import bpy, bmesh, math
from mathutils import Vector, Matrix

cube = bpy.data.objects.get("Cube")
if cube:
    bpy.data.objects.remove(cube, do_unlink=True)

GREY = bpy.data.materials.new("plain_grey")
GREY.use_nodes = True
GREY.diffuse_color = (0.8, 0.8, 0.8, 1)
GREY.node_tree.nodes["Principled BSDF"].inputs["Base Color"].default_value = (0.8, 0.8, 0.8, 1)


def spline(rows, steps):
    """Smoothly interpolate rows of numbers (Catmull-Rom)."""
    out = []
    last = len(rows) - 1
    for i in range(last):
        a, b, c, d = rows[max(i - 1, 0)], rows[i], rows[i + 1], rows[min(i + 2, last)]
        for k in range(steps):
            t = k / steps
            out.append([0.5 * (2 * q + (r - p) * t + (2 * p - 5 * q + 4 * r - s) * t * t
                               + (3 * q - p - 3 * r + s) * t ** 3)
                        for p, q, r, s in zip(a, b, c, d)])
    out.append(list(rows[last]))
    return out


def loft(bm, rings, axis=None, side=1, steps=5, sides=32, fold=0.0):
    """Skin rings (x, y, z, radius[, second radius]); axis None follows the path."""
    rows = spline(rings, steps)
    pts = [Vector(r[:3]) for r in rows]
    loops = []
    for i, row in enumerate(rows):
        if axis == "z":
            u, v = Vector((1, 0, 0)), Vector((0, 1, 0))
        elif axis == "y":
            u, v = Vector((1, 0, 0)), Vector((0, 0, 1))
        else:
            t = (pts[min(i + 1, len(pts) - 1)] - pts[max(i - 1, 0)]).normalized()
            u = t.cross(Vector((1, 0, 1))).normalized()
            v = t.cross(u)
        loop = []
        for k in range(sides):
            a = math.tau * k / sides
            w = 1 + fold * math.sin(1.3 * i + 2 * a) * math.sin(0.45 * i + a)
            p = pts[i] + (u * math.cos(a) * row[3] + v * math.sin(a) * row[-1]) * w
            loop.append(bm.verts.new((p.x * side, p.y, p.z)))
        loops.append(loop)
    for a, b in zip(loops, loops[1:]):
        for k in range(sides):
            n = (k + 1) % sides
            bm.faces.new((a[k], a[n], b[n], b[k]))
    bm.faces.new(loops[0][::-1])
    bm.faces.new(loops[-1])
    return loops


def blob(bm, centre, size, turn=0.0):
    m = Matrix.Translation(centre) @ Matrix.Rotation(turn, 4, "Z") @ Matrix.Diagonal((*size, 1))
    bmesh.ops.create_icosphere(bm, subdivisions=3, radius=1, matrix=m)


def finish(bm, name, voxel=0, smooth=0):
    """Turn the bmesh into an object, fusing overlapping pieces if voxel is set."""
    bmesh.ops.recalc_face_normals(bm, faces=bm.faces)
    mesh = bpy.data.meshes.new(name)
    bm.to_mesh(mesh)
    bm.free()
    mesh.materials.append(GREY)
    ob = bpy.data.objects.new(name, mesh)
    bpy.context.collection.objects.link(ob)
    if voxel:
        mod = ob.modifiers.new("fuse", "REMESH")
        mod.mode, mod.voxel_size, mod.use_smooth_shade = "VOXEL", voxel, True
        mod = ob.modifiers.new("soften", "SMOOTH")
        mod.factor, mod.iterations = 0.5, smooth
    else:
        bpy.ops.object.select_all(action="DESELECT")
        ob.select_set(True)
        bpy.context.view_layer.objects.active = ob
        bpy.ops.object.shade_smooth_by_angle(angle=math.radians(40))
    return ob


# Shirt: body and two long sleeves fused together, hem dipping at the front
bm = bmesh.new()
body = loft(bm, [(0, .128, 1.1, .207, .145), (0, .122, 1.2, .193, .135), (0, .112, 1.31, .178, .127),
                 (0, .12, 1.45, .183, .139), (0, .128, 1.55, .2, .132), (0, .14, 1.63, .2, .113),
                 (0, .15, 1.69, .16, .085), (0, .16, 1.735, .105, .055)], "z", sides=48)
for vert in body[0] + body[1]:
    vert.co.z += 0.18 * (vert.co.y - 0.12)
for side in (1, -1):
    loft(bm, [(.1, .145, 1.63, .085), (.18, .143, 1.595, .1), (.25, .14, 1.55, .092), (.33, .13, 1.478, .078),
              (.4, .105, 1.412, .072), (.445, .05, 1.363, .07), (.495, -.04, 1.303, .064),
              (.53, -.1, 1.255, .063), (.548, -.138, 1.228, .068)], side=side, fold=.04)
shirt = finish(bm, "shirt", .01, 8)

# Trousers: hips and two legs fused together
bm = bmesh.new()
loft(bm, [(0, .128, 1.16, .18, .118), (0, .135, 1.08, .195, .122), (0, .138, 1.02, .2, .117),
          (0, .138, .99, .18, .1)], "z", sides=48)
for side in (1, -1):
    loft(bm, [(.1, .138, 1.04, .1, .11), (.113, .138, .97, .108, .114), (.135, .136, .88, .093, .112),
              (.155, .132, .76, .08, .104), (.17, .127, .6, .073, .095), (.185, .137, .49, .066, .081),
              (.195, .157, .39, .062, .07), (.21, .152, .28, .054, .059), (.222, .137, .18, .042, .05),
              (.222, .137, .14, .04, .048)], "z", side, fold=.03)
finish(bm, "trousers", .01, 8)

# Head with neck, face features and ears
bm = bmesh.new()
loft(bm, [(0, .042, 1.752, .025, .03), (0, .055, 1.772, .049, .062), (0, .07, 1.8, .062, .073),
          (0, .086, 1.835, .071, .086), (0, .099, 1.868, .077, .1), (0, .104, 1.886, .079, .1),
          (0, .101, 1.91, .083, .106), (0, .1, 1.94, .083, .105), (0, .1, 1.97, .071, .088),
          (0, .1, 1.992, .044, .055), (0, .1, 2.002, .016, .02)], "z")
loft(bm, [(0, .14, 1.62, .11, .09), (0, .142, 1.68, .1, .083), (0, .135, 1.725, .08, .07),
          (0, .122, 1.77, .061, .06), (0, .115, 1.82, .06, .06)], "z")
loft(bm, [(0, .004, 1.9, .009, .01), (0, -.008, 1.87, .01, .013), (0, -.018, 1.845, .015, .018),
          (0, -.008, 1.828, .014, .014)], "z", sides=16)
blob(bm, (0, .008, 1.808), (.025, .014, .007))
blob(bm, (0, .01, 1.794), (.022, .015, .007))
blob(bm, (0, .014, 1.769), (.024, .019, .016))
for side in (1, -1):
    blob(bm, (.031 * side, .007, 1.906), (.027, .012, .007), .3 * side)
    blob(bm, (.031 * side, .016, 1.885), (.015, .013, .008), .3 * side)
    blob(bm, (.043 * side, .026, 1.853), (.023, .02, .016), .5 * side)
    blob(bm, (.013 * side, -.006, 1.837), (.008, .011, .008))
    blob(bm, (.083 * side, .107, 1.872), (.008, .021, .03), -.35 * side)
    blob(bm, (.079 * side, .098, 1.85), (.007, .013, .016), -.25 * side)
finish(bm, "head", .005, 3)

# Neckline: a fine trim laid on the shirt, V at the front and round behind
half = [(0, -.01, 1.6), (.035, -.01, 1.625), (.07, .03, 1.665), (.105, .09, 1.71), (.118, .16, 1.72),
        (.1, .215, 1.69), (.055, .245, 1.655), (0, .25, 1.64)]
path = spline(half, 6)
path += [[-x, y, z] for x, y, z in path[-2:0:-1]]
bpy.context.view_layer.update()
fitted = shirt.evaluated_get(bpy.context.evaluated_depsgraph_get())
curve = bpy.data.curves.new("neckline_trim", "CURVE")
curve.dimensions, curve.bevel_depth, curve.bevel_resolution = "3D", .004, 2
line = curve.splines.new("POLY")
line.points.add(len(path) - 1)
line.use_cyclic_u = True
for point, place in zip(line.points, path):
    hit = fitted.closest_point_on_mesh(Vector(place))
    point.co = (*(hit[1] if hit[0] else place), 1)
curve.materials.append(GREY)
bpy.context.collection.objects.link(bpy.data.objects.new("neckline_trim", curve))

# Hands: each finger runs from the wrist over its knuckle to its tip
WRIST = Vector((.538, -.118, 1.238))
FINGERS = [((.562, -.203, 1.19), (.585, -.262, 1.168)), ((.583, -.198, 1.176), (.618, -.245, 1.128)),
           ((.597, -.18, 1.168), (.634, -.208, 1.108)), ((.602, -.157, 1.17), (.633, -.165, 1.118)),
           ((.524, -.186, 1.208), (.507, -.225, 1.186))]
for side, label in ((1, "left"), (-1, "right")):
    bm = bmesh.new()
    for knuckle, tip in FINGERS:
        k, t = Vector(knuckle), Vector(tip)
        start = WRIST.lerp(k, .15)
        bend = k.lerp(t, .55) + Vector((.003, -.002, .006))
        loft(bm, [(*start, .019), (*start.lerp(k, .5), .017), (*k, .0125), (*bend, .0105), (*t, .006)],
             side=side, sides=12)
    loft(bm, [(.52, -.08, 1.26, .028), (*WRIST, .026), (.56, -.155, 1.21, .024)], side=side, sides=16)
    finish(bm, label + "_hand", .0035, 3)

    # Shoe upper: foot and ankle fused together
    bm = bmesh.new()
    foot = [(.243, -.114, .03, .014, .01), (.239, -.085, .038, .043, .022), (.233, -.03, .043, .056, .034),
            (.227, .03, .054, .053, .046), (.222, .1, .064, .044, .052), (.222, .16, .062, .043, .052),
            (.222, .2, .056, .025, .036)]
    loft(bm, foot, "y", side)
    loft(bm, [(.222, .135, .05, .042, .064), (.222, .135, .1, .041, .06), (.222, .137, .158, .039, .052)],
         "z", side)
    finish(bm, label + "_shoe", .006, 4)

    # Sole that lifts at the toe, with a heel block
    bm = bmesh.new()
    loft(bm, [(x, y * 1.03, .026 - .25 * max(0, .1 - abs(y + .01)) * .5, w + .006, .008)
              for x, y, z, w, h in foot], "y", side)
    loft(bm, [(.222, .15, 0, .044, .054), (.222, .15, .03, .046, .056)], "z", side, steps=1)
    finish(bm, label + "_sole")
┄┄┄┄┄┄┄┄┄┄┄┄┄┄┄┄┄┄┄┄
__Task details__: Needed here are the exact lines from the start of the material through the line that contains "t = k / steps", and no others.

__Answer area__:
import bpy, bmesh, math
from mathutils import Vector, Matrix

cube = bpy.data.objects.get("Cube")
if cube:
    bpy.data.objects.remove(cube, do_unlink=True)

GREY = bpy.data.materials.new("plain_grey")
GREY.use_nodes = True
GREY.diffuse_color = (0.8, 0.8, 0.8, 1)
GREY.node_tree.nodes["Principled BSDF"].inputs["Base Color"].default_value = (0.8, 0.8, 0.8, 1)


def spline(rows, steps):
    """Smoothly interpolate rows of numbers (Catmull-Rom)."""
    out = []
    last = len(rows) - 1
    for i in range(last):
        a, b, c, d = rows[max(i - 1, 0)], rows[i], rows[i + 1], rows[min(i + 2, last)]
        for k in range(steps):
            t = k / steps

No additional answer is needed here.